"When conducting research... it soon became clear to me that we’re in the early stages of a voice-profiling revolution that companies see as integral to the future of marketing", writes Prof. Joseph Turow in an article republished by Stuff magazine.
He concludes quite correctly that this is a new frontier in personalised advertising.Toby Shapshak, Publisher - Stuff magazine
Thanks to the public’s embrace of smart speakers, intelligent car displays and voice-responsive phones – along with the rise of voice intelligence in call centers – marketers say they are on the verge of being able to use AI-assisted vocal analysis technology to achieve unprecedented insights into shoppers’ identities and inclinations.Prof. Joseph Turow - Pennsylvania University
In the same way that we had a rash of personalisation services when Facebook and Google suddenly became such huge monoliths, he thinks that this is bait-and-switch move.Toby Shapshak, Publisher - Stuff magazine
Companies like Google and Amazon sell features like Google Home or Alexa... He says companies are selling these very cheaply in the same way that Facebook and Google got people hooked and their systems became an integral part of our lives, and then they started selling very targeted advertising against us.Toby Shapshak, Publisher - Stuff magazine
The patents from these tech companies offer a vision of what’s coming, writes Prof. Turow
He cites the example of one Amazon patent suggesting an app to help a store salesperson decipher a shopper's voice to plumb unconscious reactions to products.
The contention is that, how people sound, does a better job indicating what people like than the actual words. That's just crazy!Toby Shapshak, Publisher - Stuff magazine
But of course we live in a world where you have these reams of data about us... It's deeply frightening and scary...Toby Shapshak, Publisher - Stuff magazine
This is all done in an automated fashion on an industrial scale says Whitfield, aghast.
We know that Google's business model is not providing us with nice research terms or email... It's selling data about us to the advertisers!Toby Shapshak, Publisher - Stuff magazine
Listen to the discussion on The Money Show:
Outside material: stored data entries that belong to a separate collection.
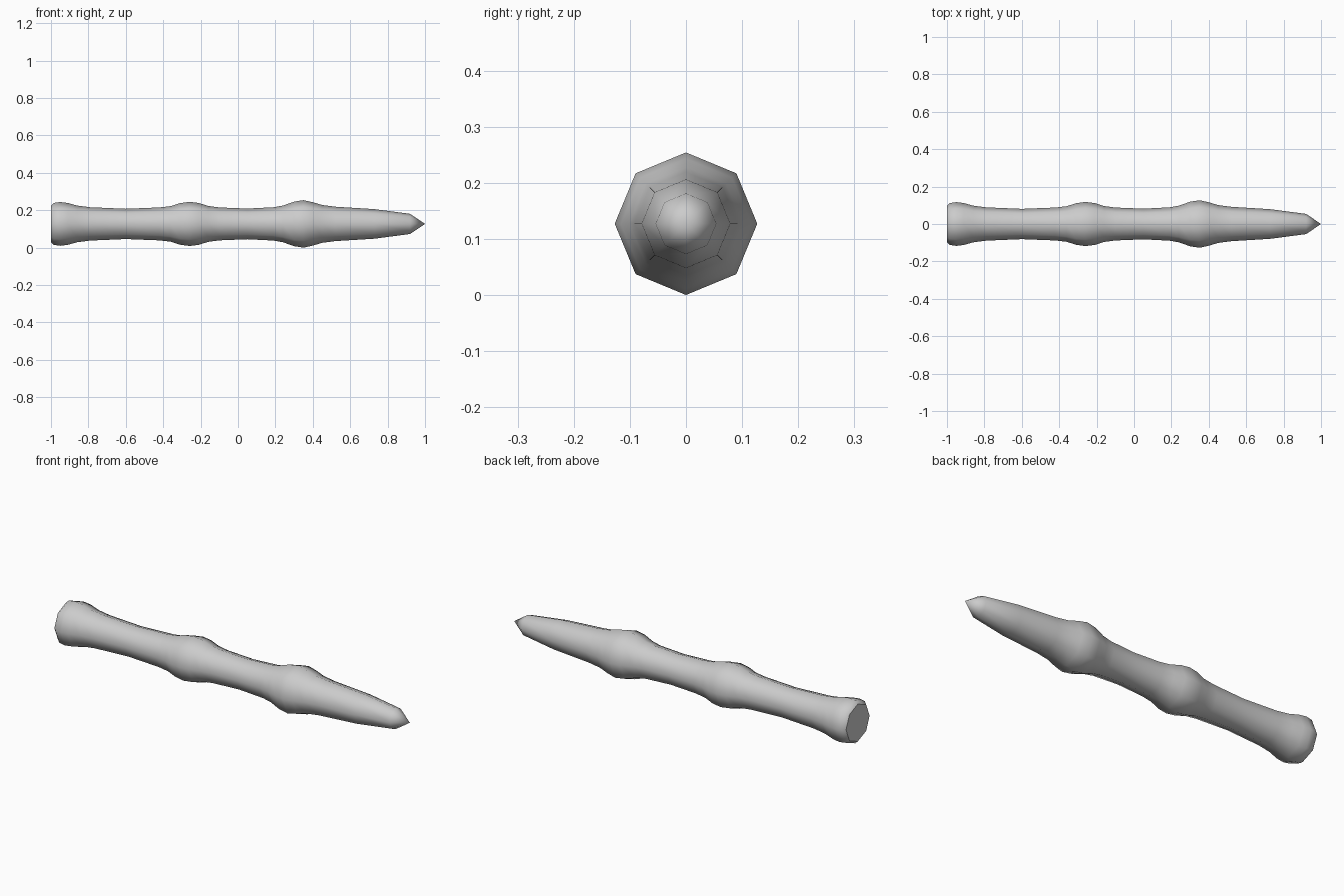
import bpy, bmesh, math

if "Cube" in bpy.data.objects:
    bpy.data.objects.remove(bpy.data.objects["Cube"])

SIDES = 8
AXIS_Z = 0.127

grey = bpy.data.materials.new("light grey")
grey.diffuse_color = (0.6, 0.6, 0.6, 1)
grey.use_nodes = True
grey.node_tree.nodes["Principled BSDF"].inputs["Base Color"].default_value = grey.diffuse_color

# Profile along x: (position, radius)
profile = [
    (-1.0, 0.098), (-0.985, 0.112), (-0.95, 0.117), (-0.91, 0.112), (-0.86, 0.098), (-0.79, 0.089),  # butt
    (-0.6, 0.081), (-0.42, 0.088), (-0.36, 0.095),                                 # first segment
    (-0.31, 0.111), (-0.26, 0.118), (-0.21, 0.112), (-0.16, 0.096), (-0.1, 0.088),  # first joint
    (0.05, 0.082), (0.19, 0.089), (0.24, 0.098),                                   # second segment
    (0.30, 0.119), (0.35, 0.127), (0.40, 0.116), (0.45, 0.101), (0.52, 0.092),     # second joint
    (0.73, 0.079), (0.92, 0.054),                                                  # tapered end
]

bm = bmesh.new()
rings = []
for x, r in profile:
    ring = []
    for i in range(SIDES):
        a = math.tau * i / SIDES
        ring.append(bm.verts.new((x, r * math.cos(a), AXIS_Z + r * math.sin(a))))
    rings.append(ring)
for a, b in zip(rings, rings[1:]):
    for i in range(SIDES):
        j = (i + 1) % SIDES
        bm.faces.new((a[i], a[j], b[j], b[i]))

# Pointed tip
tip = bm.verts.new((1.0, 0, AXIS_Z))
for i in range(SIDES):
    bm.faces.new((rings[-1][i], rings[-1][(i + 1) % SIDES], tip))

# Flat butt cap with a crisp rim
for f in bm.faces:
    f.smooth = True
cap = bm.faces.new(rings[0])
cap.smooth = False
for e in cap.edges:
    e.smooth = False
bmesh.ops.recalc_face_normals(bm, faces=bm.faces)

mesh = bpy.data.meshes.new("jointed_rod")
bm.to_mesh(mesh)
bm.free()
mesh.materials.append(grey)
bpy.context.collection.objects.link(bpy.data.objects.new("jointed_rod", mesh))
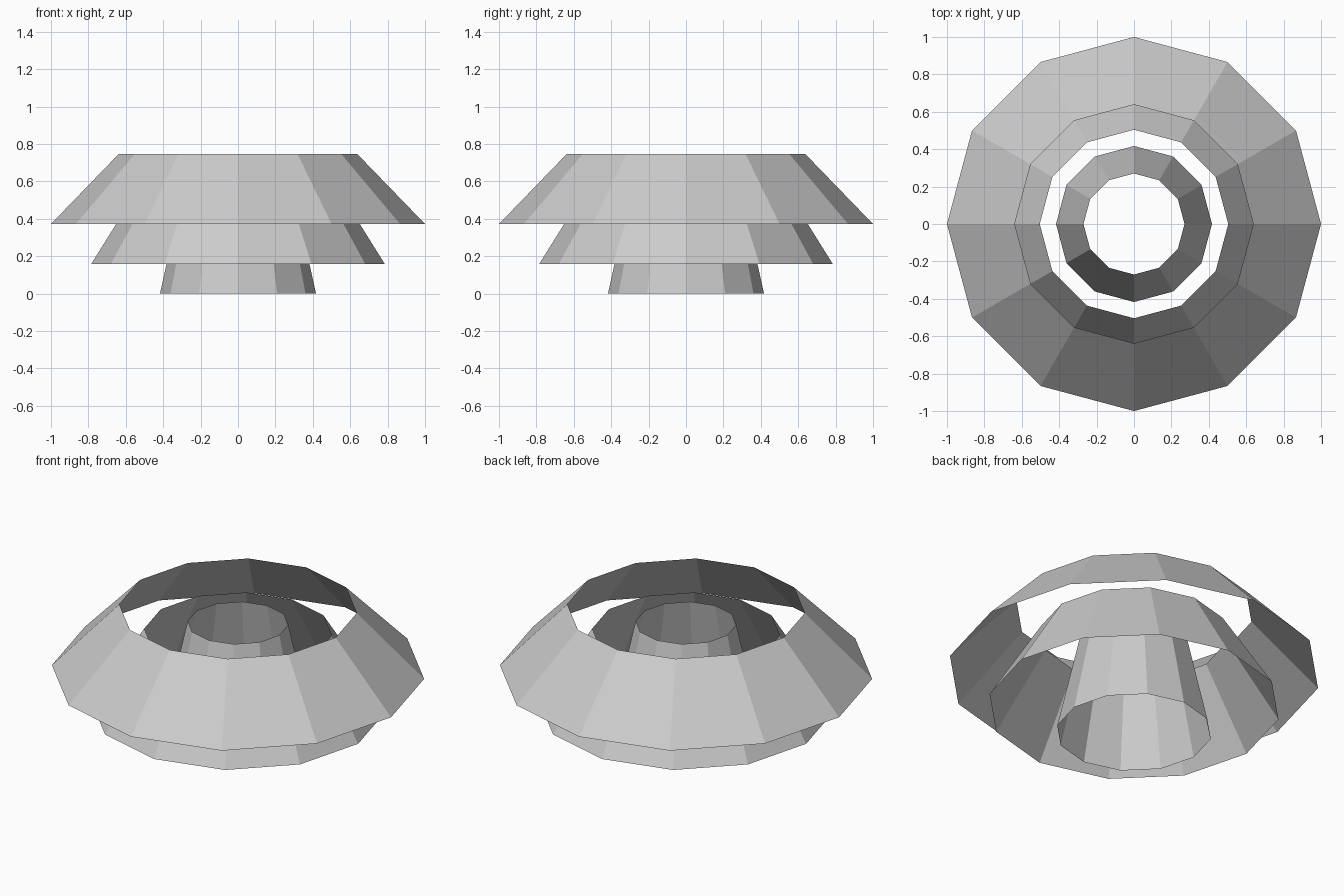
import bpy, bmesh
from mathutils import Matrix

if "Cube" in bpy.data.objects:
    bpy.data.objects.remove(bpy.data.objects["Cube"])

SIDES = 12


def open_ring(name, r_bottom, r_top, z_bottom, z_top):
    """Flat-shaded, open-ended tapered band."""
    bm = bmesh.new()
    bmesh.ops.create_cone(
        bm, cap_ends=False, segments=SIDES,
        radius1=r_bottom, radius2=r_top, depth=z_top - z_bottom,
        matrix=Matrix.Translation((0, 0, (z_bottom + z_top) / 2)))
    mesh = bpy.data.meshes.new(name)
    bm.to_mesh(mesh)
    bm.free()
    obj = bpy.data.objects.new(name, mesh)
    bpy.context.collection.objects.link(obj)
    return obj


# Three nested tapered bands
open_ring("inner_band", 0.417, 0.27, 0.0, 0.662)
open_ring("middle_band", 0.785, 0.504, 0.158, 0.608)
open_ring("outer_band", 1.0, 0.638, 0.372, 0.746)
Source : https://previews.123rf.com/images/andreypopov/andreypopov1811/andreypopov181100319/112390984-close-up-of-a-happy-man-using-voice-recognition-function-on-mobile-phone.jpg